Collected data

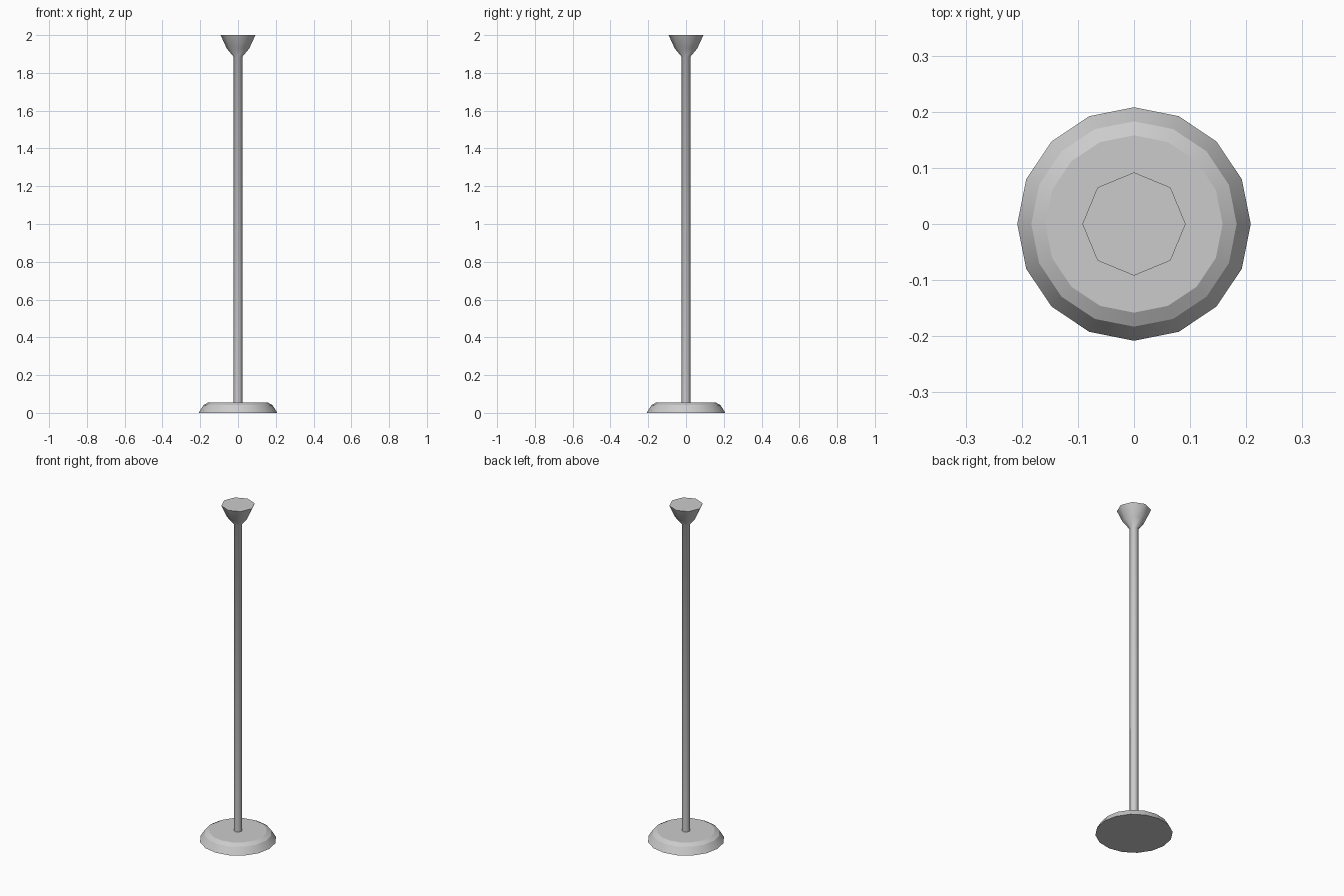
import bpy, bmesh, math

if "Cube" in bpy.data.objects:
    bpy.data.objects.remove(bpy.data.objects["Cube"])


def lathe(name, profile, sides, smooth_deg):
    """Closed turned solid from (radius, height) pairs, bottom to top."""
    bm = bmesh.new()
    rings = []
    for r, z in profile:
        rings.append([bm.verts.new((r * math.cos(2 * math.pi * i / sides),
                                    r * math.sin(2 * math.pi * i / sides), z))
                      for i in range(sides)])
    for a, b in zip(rings, rings[1:]):
        for i in range(sides):
            j = (i + 1) % sides
            bm.faces.new((a[i], a[j], b[j], b[i]))
    bm.faces.new(rings[0][::-1])
    bm.faces.new(rings[-1])
    mesh = bpy.data.meshes.new(name)
    bm.to_mesh(mesh)
    bm.free()
    obj = bpy.data.objects.new(name, mesh)
    bpy.context.collection.objects.link(obj)
    bpy.ops.object.select_all(action='DESELECT')
    obj.select_set(True)
    bpy.context.view_layer.objects.active = obj
    bpy.ops.object.shade_smooth_by_angle(angle=math.radians(smooth_deg))
    return obj


# Round weighted foot with a two-step bevel
lathe("base", [(0.208, 0), (0.183, 0.041), (0.158, 0.055)], 16, 25)

# Pole flaring into a closed cup at the top
lathe("pole_and_cup", [(0.023, 0.05), (0.023, 1.885), (0.06, 1.93), (0.092, 2.0)], 8, 50)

__WHAT THE TASK REQUIRES__:
Up to and including the last line above, starting with the line that contains "rings.append([bm.verts.new((r * math.cos(2", return each line exactly and nothing else.

__ANSWER BOX__:
        rings.append([bm.verts.new((r * math.cos(2 * math.pi * i / sides),
                                    r * math.sin(2 * math.pi * i / sides), z))
                      for i in range(sides)])
    for a, b in zip(rings, rings[1:]):
        for i in range(sides):
            j = (i + 1) % sides
            bm.faces.new((a[i], a[j], b[j], b[i]))
    bm.faces.new(rings[0][::-1])
    bm.faces.new(rings[-1])
    mesh = bpy.data.meshes.new(name)
    bm.to_mesh(mesh)
    bm.free()
    obj = bpy.data.objects.new(name, mesh)
    bpy.context.collection.objects.link(obj)
    bpy.ops.object.select_all(action='DESELECT')
    obj.select_set(True)
    bpy.context.view_layer.objects.active = obj
    bpy.ops.object.shade_smooth_by_angle(angle=math.radians(smooth_deg))
    return obj


# Round weighted foot with a two-step bevel
lathe("base", [(0.208, 0), (0.183, 0.041), (0.158, 0.055)], 16, 25)

# Pole flaring into a closed cup at the top
lathe("pole_and_cup", [(0.023, 0.05), (0.023, 1.885), (0.06, 1.93), (0.092, 2.0)], 8, 50)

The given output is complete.